**** SOURCE DATA

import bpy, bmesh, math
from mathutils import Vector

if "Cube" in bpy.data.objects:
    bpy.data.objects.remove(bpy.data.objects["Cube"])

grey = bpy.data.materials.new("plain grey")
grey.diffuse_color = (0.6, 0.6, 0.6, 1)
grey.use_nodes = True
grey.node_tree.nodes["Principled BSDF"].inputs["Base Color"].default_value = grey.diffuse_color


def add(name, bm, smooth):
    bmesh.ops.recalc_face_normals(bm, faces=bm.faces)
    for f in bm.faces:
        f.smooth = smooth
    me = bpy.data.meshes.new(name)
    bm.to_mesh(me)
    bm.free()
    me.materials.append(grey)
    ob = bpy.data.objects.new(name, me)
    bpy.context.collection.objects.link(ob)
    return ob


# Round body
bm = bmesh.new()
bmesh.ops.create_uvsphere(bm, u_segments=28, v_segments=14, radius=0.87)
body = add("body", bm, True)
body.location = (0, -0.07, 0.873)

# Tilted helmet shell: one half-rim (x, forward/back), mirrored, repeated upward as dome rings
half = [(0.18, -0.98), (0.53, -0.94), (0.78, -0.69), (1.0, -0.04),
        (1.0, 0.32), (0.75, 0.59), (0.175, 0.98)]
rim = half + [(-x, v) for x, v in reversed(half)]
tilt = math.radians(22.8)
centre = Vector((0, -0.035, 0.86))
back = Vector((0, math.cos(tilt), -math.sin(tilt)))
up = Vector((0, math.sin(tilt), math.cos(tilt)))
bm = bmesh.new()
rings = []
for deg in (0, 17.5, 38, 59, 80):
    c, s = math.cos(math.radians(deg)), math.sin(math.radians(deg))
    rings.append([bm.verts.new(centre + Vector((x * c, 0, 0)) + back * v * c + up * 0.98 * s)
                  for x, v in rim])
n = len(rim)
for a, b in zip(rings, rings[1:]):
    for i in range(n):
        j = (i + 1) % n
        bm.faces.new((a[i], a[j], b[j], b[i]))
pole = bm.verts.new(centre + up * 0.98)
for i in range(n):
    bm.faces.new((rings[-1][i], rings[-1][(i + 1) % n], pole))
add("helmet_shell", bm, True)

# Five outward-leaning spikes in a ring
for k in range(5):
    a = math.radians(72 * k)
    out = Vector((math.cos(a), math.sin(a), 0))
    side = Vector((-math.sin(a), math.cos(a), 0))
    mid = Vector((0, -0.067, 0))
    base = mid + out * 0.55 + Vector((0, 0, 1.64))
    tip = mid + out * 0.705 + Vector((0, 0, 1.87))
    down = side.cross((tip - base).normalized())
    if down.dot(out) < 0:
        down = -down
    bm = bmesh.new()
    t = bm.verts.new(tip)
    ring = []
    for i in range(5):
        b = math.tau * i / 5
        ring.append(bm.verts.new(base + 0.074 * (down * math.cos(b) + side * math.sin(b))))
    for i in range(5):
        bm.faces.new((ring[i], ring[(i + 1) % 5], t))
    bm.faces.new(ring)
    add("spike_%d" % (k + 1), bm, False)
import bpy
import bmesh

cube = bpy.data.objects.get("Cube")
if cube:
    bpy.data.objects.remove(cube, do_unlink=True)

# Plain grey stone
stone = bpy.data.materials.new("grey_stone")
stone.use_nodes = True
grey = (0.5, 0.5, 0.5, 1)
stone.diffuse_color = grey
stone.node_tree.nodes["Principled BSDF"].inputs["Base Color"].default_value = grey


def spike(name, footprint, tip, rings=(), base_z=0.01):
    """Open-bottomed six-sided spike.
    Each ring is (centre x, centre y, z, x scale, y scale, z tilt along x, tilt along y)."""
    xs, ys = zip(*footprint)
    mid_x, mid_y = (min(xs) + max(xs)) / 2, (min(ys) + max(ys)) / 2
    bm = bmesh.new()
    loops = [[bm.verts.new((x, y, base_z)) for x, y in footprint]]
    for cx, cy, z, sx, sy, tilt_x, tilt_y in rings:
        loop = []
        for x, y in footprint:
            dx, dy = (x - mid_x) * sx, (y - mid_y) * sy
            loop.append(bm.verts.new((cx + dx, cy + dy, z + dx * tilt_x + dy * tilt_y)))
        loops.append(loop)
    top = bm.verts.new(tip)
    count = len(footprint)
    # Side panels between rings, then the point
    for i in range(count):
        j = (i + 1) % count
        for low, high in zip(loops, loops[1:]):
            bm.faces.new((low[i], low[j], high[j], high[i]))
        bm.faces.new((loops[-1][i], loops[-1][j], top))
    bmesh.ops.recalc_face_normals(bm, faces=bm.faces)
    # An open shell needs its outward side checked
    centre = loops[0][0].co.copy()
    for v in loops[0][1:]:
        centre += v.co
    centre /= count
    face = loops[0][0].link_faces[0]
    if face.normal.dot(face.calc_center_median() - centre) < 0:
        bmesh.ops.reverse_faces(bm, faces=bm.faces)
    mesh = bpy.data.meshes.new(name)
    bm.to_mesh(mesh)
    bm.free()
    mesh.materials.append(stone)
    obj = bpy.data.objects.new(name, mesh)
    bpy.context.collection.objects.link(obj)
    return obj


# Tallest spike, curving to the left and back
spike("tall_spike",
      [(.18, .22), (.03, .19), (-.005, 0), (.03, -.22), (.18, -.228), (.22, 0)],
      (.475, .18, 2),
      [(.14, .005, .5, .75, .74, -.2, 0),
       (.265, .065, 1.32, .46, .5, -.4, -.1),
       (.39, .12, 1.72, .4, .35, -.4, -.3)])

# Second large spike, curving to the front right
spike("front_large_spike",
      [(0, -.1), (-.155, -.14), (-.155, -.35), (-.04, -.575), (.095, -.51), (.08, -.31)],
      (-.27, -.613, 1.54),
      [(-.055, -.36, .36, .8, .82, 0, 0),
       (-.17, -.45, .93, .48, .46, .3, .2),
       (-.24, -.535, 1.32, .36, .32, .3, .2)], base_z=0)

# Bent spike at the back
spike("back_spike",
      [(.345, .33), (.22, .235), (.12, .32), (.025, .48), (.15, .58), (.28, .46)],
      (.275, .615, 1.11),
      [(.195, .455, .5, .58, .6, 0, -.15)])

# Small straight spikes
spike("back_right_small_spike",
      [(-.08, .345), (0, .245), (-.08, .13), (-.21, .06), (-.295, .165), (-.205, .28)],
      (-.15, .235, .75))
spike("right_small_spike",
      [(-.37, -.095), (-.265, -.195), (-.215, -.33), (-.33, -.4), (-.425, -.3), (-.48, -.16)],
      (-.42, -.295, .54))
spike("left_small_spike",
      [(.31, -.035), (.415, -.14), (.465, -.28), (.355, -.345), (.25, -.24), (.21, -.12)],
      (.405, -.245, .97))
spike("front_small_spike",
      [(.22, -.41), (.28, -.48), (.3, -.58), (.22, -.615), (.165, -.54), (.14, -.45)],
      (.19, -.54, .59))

********

#### [EXERCISE DETAILS]
Output the data above in full and exactly.

#### [EXERCISE ANSWER]
import bpy, bmesh, math
from mathutils import Vector

if "Cube" in bpy.data.objects:
    bpy.data.objects.remove(bpy.data.objects["Cube"])

grey = bpy.data.materials.new("plain grey")
grey.diffuse_color = (0.6, 0.6, 0.6, 1)
grey.use_nodes = True
grey.node_tree.nodes["Principled BSDF"].inputs["Base Color"].default_value = grey.diffuse_color


def add(name, bm, smooth):
    bmesh.ops.recalc_face_normals(bm, faces=bm.faces)
    for f in bm.faces:
        f.smooth = smooth
    me = bpy.data.meshes.new(name)
    bm.to_mesh(me)
    bm.free()
    me.materials.append(grey)
    ob = bpy.data.objects.new(name, me)
    bpy.context.collection.objects.link(ob)
    return ob


# Round body
bm = bmesh.new()
bmesh.ops.create_uvsphere(bm, u_segments=28, v_segments=14, radius=0.87)
body = add("body", bm, True)
body.location = (0, -0.07, 0.873)

# Tilted helmet shell: one half-rim (x, forward/back), mirrored, repeated upward as dome rings
half = [(0.18, -0.98), (0.53, -0.94), (0.78, -0.69), (1.0, -0.04),
        (1.0, 0.32), (0.75, 0.59), (0.175, 0.98)]
rim = half + [(-x, v) for x, v in reversed(half)]
tilt = math.radians(22.8)
centre = Vector((0, -0.035, 0.86))
back = Vector((0, math.cos(tilt), -math.sin(tilt)))
up = Vector((0, math.sin(tilt), math.cos(tilt)))
bm = bmesh.new()
rings = []
for deg in (0, 17.5, 38, 59, 80):
    c, s = math.cos(math.radians(deg)), math.sin(math.radians(deg))
    rings.append([bm.verts.new(centre + Vector((x * c, 0, 0)) + back * v * c + up * 0.98 * s)
                  for x, v in rim])
n = len(rim)
for a, b in zip(rings, rings[1:]):
    for i in range(n):
        j = (i + 1) % n
        bm.faces.new((a[i], a[j], b[j], b[i]))
pole = bm.verts.new(centre + up * 0.98)
for i in range(n):
    bm.faces.new((rings[-1][i], rings[-1][(i + 1) % n], pole))
add("helmet_shell", bm, True)

# Five outward-leaning spikes in a ring
for k in range(5):
    a = math.radians(72 * k)
    out = Vector((math.cos(a), math.sin(a), 0))
    side = Vector((-math.sin(a), math.cos(a), 0))
    mid = Vector((0, -0.067, 0))
    base = mid + out * 0.55 + Vector((0, 0, 1.64))
    tip = mid + out * 0.705 + Vector((0, 0, 1.87))
    down = side.cross((tip - base).normalized())
    if down.dot(out) < 0:
        down = -down
    bm = bmesh.new()
    t = bm.verts.new(tip)
    ring = []
    for i in range(5):
        b = math.tau * i / 5
        ring.append(bm.verts.new(base + 0.074 * (down * math.cos(b) + side * math.sin(b))))
    for i in range(5):
        bm.faces.new((ring[i], ring[(i + 1) % 5], t))
    bm.faces.new(ring)
    add("spike_%d" % (k + 1), bm, False)
import bpy
import bmesh

cube = bpy.data.objects.get("Cube")
if cube:
    bpy.data.objects.remove(cube, do_unlink=True)

# Plain grey stone
stone = bpy.data.materials.new("grey_stone")
stone.use_nodes = True
grey = (0.5, 0.5, 0.5, 1)
stone.diffuse_color = grey
stone.node_tree.nodes["Principled BSDF"].inputs["Base Color"].default_value = grey


def spike(name, footprint, tip, rings=(), base_z=0.01):
    """Open-bottomed six-sided spike.
    Each ring is (centre x, centre y, z, x scale, y scale, z tilt along x, tilt along y)."""
    xs, ys = zip(*footprint)
    mid_x, mid_y = (min(xs) + max(xs)) / 2, (min(ys) + max(ys)) / 2
    bm = bmesh.new()
    loops = [[bm.verts.new((x, y, base_z)) for x, y in footprint]]
    for cx, cy, z, sx, sy, tilt_x, tilt_y in rings:
        loop = []
        for x, y in footprint:
            dx, dy = (x - mid_x) * sx, (y - mid_y) * sy
            loop.append(bm.verts.new((cx + dx, cy + dy, z + dx * tilt_x + dy * tilt_y)))
        loops.append(loop)
    top = bm.verts.new(tip)
    count = len(footprint)
    # Side panels between rings, then the point
    for i in range(count):
        j = (i + 1) % count
        for low, high in zip(loops, loops[1:]):
            bm.faces.new((low[i], low[j], high[j], high[i]))
        bm.faces.new((loops[-1][i], loops[-1][j], top))
    bmesh.ops.recalc_face_normals(bm, faces=bm.faces)
    # An open shell needs its outward side checked
    centre = loops[0][0].co.copy()
    for v in loops[0][1:]:
        centre += v.co
    centre /= count
    face = loops[0][0].link_faces[0]
    if face.normal.dot(face.calc_center_median() - centre) < 0:
        bmesh.ops.reverse_faces(bm, faces=bm.faces)
    mesh = bpy.data.meshes.new(name)
    bm.to_mesh(mesh)
    bm.free()
    mesh.materials.append(stone)
    obj = bpy.data.objects.new(name, mesh)
    bpy.context.collection.objects.link(obj)
    return obj


# Tallest spike, curving to the left and back
spike("tall_spike",
      [(.18, .22), (.03, .19), (-.005, 0), (.03, -.22), (.18, -.228), (.22, 0)],
      (.475, .18, 2),
      [(.14, .005, .5, .75, .74, -.2, 0),
       (.265, .065, 1.32, .46, .5, -.4, -.1),
       (.39, .12, 1.72, .4, .35, -.4, -.3)])

# Second large spike, curving to the front right
spike("front_large_spike",
      [(0, -.1), (-.155, -.14), (-.155, -.35), (-.04, -.575), (.095, -.51), (.08, -.31)],
      (-.27, -.613, 1.54),
      [(-.055, -.36, .36, .8, .82, 0, 0),
       (-.17, -.45, .93, .48, .46, .3, .2),
       (-.24, -.535, 1.32, .36, .32, .3, .2)], base_z=0)

# Bent spike at the back
spike("back_spike",
      [(.345, .33), (.22, .235), (.12, .32), (.025, .48), (.15, .58), (.28, .46)],
      (.275, .615, 1.11),
      [(.195, .455, .5, .58, .6, 0, -.15)])

# Small straight spikes
spike("back_right_small_spike",
      [(-.08, .345), (0, .245), (-.08, .13), (-.21, .06), (-.295, .165), (-.205, .28)],
      (-.15, .235, .75))
spike("right_small_spike",
      [(-.37, -.095), (-.265, -.195), (-.215, -.33), (-.33, -.4), (-.425, -.3), (-.48, -.16)],
      (-.42, -.295, .54))
spike("left_small_spike",
      [(.31, -.035), (.415, -.14), (.465, -.28), (.355, -.345), (.25, -.24), (.21, -.12)],
      (.405, -.245, .97))
spike("front_small_spike",
      [(.22, -.41), (.28, -.48), (.3, -.58), (.22, -.615), (.165, -.54), (.14, -.45)],
      (.19, -.54, .59))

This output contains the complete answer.